=== Exercise brief ===
Your task is to find every line of the listing that includes "objects" and copy it.

=== Dataset records ===
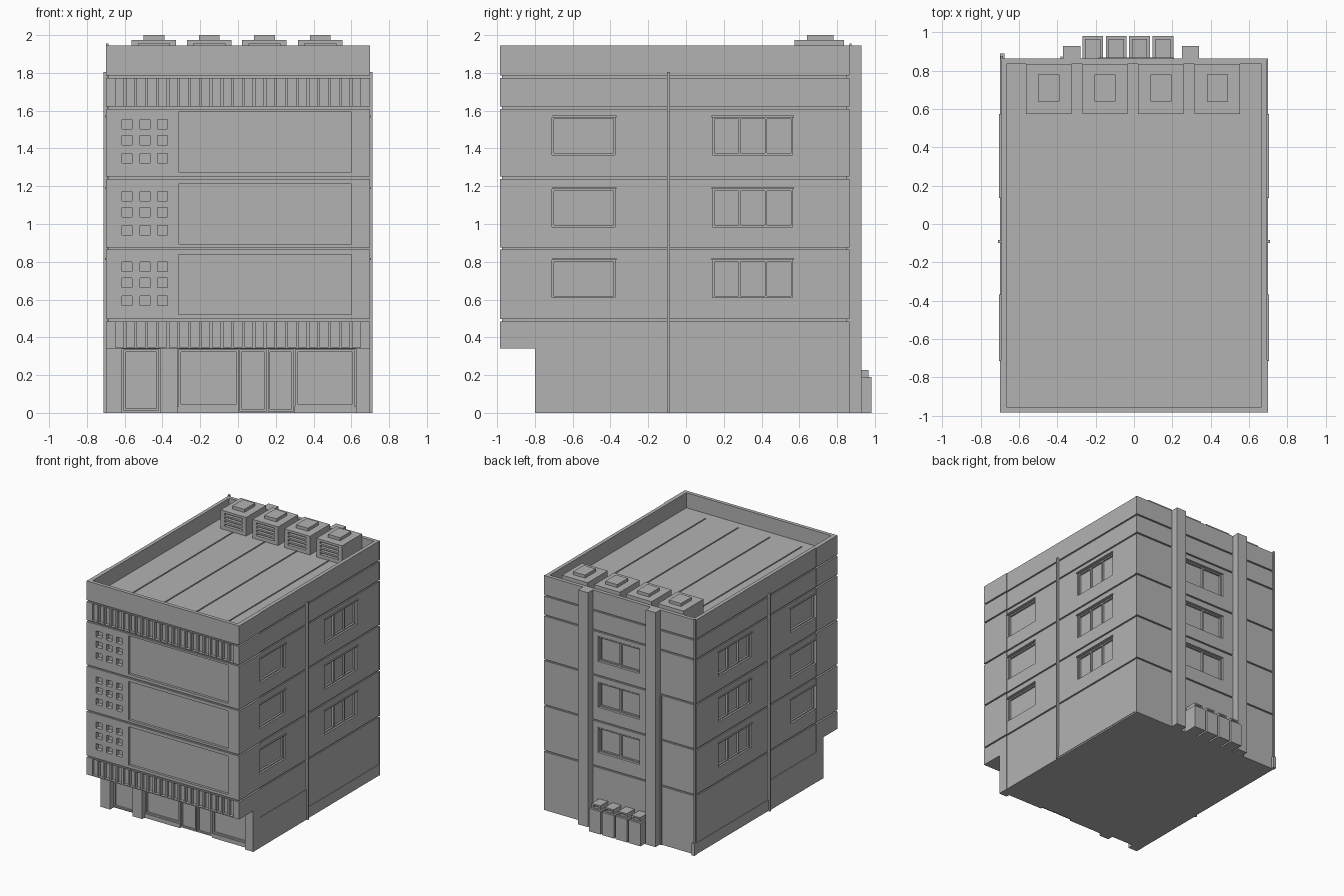
import bpy, bmesh
from mathutils import Matrix, Vector

cube = bpy.data.objects.get("Cube")
if cube:
    bpy.data.objects.remove(cube)

GREY = (0.45, 0.45, 0.45, 1)
mat = bpy.data.materials.new("concrete_grey")
mat.use_nodes = True
mat.diffuse_color = GREY
bsdf = mat.node_tree.nodes["Principled BSDF"]
bsdf.inputs["Base Color"].default_value = GREY
bsdf.inputs["Roughness"].default_value = 0.8

HALF, FRONT, SHOP, BACK, TOP, ROOF = 0.70, -0.985, -0.80, 0.865, 1.945, 1.82
FLOORS = (0.61, 0.985, 1.365)
GROOVES = (0.49, 0.87, 1.245, 1.615, 1.78)


def finish(name, bm):
    mesh = bpy.data.meshes.new(name)
    bmesh.ops.recalc_face_normals(bm, faces=bm.faces)
    bm.to_mesh(mesh)
    bm.free()
    mesh.materials.append(mat)
    obj = bpy.data.objects.new(name, mesh)
    bpy.context.scene.collection.objects.link(obj)
    return obj


def boxes(name, parts):
    """One object from boxes given as (x0, x1, y0, y1, z0, z1)."""
    bm = bmesh.new()
    for x0, x1, y0, y1, z0, z1 in parts:
        centre = Vector((x0 + x1, y0 + y1, z0 + z1)) / 2
        size = Matrix.Diagonal((abs(x1 - x0), abs(y1 - y0), abs(z1 - z0), 1))
        bmesh.ops.create_cube(bm, size=1, matrix=Matrix.Translation(centre) @ size)
    return finish(name, bm)


def on_wall(side, u0, u1, z0, z1, d0, d1):
    """Box on a wall; d is the distance outward from its surface."""
    if side == "front":
        return (u0, u1, FRONT - d1, FRONT - d0, z0, z1)
    if side == "shop":
        return (u0, u1, SHOP - d1, SHOP - d0, z0, z1)
    if side == "back":
        return (u0, u1, BACK + d0, BACK + d1, z0, z1)
    s = 1 if side == "left" else -1
    return (s * (HALF + d0), s * (HALF + d1), u0, u1, z0, z1)


def frame(side, u0, u1, z0, z1, d0, d1, t=0.01):
    return [on_wall(side, u0, u0 + t, z0, z1, d0, d1),
            on_wall(side, u1 - t, u1, z0, z1, d0, d1),
            on_wall(side, u0 + t, u1 - t, z0, z0 + t, d0, d1),
            on_wall(side, u0 + t, u1 - t, z1 - t, z1, d0, d1)]


def carve(target, name, parts):
    cutter = boxes(name, parts)
    mod = target.modifiers.new(name, "BOOLEAN")
    mod.operation, mod.solver, mod.object = "DIFFERENCE", "EXACT", cutter
    bpy.context.view_layer.objects.active = target
    bpy.ops.object.modifier_apply(modifier=name)
    bpy.data.objects.remove(cutter)


# Main block: side profile with the overhanging front, extruded across
bm = bmesh.new()
profile = [(SHOP, 0), (BACK, 0), (BACK, TOP), (FRONT, TOP), (FRONT, 0.34), (SHOP, 0.34)]
face = bm.faces.new([bm.verts.new((-HALF, y, z)) for y, z in profile])
ext = bmesh.ops.extrude_face_region(bm, geom=[face])
bmesh.ops.translate(bm, vec=(2 * HALF, 0, 0),
                    verts=[v for v in ext["geom"] if isinstance(v, bmesh.types.BMVert)])
body = finish("building_body", bm)

# Shallow side fields and floor joints
SIDES = ("left", "right")
carve(body, "side_fields", [on_wall(s, -0.71, 0.855, -0.1, 2.1, -0.005, 0.1) for s in SIDES])
carve(body, "side_joints", [on_wall(s, -1.2, 1.2, z - 0.006, z + 0.006, -0.015, 0.1)
                            for s in SIDES for z in GROOVES])
carve(body, "end_joints", [on_wall(s, -0.8, 0.8, z - 0.006, z + 0.006, -0.012, 0.1)
                           for s in ("front", "back") for z in GROOVES])

# Sunken roof inside the parapet
carve(body, "roof_well", [(-0.665, 0.665, -0.955, 0.835, ROOF, 2.2)])

# Windows: (side, start, end, mullion positions)
windows = [("back", -0.18, 0.2, (0.01,))]
for s in SIDES:
    windows += [(s, -0.71, -0.375, ()), (s, 0.14, 0.565, (0.283, 0.423))]

recess = []
for z in FLOORS:
    recess += [on_wall(s, a, b, z, z + 0.2, -0.035, 0.1) for s, a, b, _ in windows]
    # Large front panel and the grid of nine small openings
    recess.append(on_wall("front", -0.315, 0.6, z - 0.09, z + 0.228, -0.02, 0.1))
    for x in (-0.587, -0.492, -0.4):
        for dz in (-0.015, 0.08, 0.165):
            recess.append(on_wall("front", x - 0.027, x + 0.027,
                                  z + dz - 0.027, z + dz + 0.023, -0.035, 0.1))
# Vertical slots in the two louvre bands
for z0, z1 in ((0.347, 0.48), (1.626, 1.77)):
    for i in range(23):
        x = -0.627 + i * 0.057
        recess.append(on_wall("front", x - 0.021, x + 0.021, z0, z1, -0.025, 0.1))
carve(body, "wall_recesses", recess)

# Shop front set back between piers
carve(body, "shop_recesses", [on_wall("shop", a, b, -0.1, 0.339, -0.05, 0.3)
                              for a, b in ((-0.615, -0.41), (-0.32, 0.625))])
shop = []
for a, b, low in ((-0.605, -0.42, 0.012), (-0.315, 0.003, 0.035), (0.007, 0.152, 0.008),
                  (0.158, 0.295, 0.008), (0.302, 0.618, 0.035)):
    shop += frame("shop", a, b, low, 0.335, -0.052, -0.035, 0.012)
boxes("shop_front_frames", shop)
boxes("shop_sills", [on_wall("shop", a, b, 0, 0.035, -0.055, -0.03)
                     for a, b in ((-0.32, 0.005), (0.3, 0.625))])

# Window frames, mullions and top ledges
frames, ledges = [], []
for z in FLOORS:
    for s, a, b, mullions in windows:
        frames += frame(s, a, b, z, z + 0.2, -0.037, -0.02)
        frames += [on_wall(s, m - 0.006, m + 0.006, z, z + 0.2, -0.037, -0.018) for m in mullions]
        ledges.append(on_wall(s, a - 0.005, b + 0.008, z + 0.2, z + 0.209, -0.02, 0.004))
boxes("window_frames", frames)
boxes("window_ledges", ledges)

# Low plinth plates on the sides
boxes("side_plinths", [on_wall(s, a, b, z0, z1, -0.01, -0.001) for s in SIDES
                       for a, b, z0, z1 in ((-0.71, -0.1, 0, 0.25), (-0.085, 0.855, 0.012, 0.095))])

# Drain pipes at mid wall and at the back corner
boxes("side_drain_pipes", [on_wall(s, -0.1, -0.084, 0, 1.805, -0.01, 0.011) for s in SIDES])
boxes("corner_drain_pipe", [(-0.698, -0.685, BACK, BACK + 0.012, 0.1, 1.955),
                            (-0.7, -0.675, BACK, BACK + 0.025, 0, 0.1)])
boxes("rear_cable", [(-0.384, -0.374, BACK, BACK + 0.01, 0, 1.24)])

# Full height shafts on the back
boxes("rear_shafts", [(a, a + 0.09, BACK - 0.02, 0.928, 0, TOP) for a in (-0.37, 0.25)])

# Roof seams
UNITS = (-0.445, -0.152, 0.14, 0.435)
boxes("roof_seams", [(x - 0.004, x + 0.004, -0.88, 0.57, ROOF - 0.01, ROOF + 0.006) for x in UNITS])

# Rooftop cooling units: slotted housing and raised vent
for i, x in enumerate(UNITS, 1):
    unit = boxes(f"cooling_unit_{i}", [(x - 0.118, x + 0.118, 0.575, 0.836, ROOF, 1.975)])
    carve(unit, "louvre_slots", [(x - 0.083, x + 0.083, 0.5, 0.6, z, z + 0.016)
                                 for z in (1.85, 1.88, 1.91, 1.94)])
    boxes(f"cooling_vent_{i}", [(x - 0.055, x + 0.055, 0.64, 0.78, 1.97, 2.0)])

# Row of service cabinets at the foot of the back wall
for i in range(4):
    x = -0.215 + i * 0.122
    boxes(f"cabinet_{i + 1}", [(x - 0.054, x + 0.054, BACK - 0.02, 0.982, 0, 0.19)])
    cap = boxes(f"cabinet_cap_{i + 1}", [(x - 0.04, x + 0.04, BACK - 0.02, 0.965, 0.18, 0.228)])
    carve(cap, "cap_slot", [(x - 0.028, x + 0.028, 0.945, 1.0, 0.2, 0.217)])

=== Exercise solution ===
cube = bpy.data.objects.get("Cube")
    bpy.data.objects.remove(cube)
    obj = bpy.data.objects.new(name, mesh)
    bpy.context.scene.collection.objects.link(obj)
    bpy.context.view_layer.objects.active = target
    bpy.data.objects.remove(cutter)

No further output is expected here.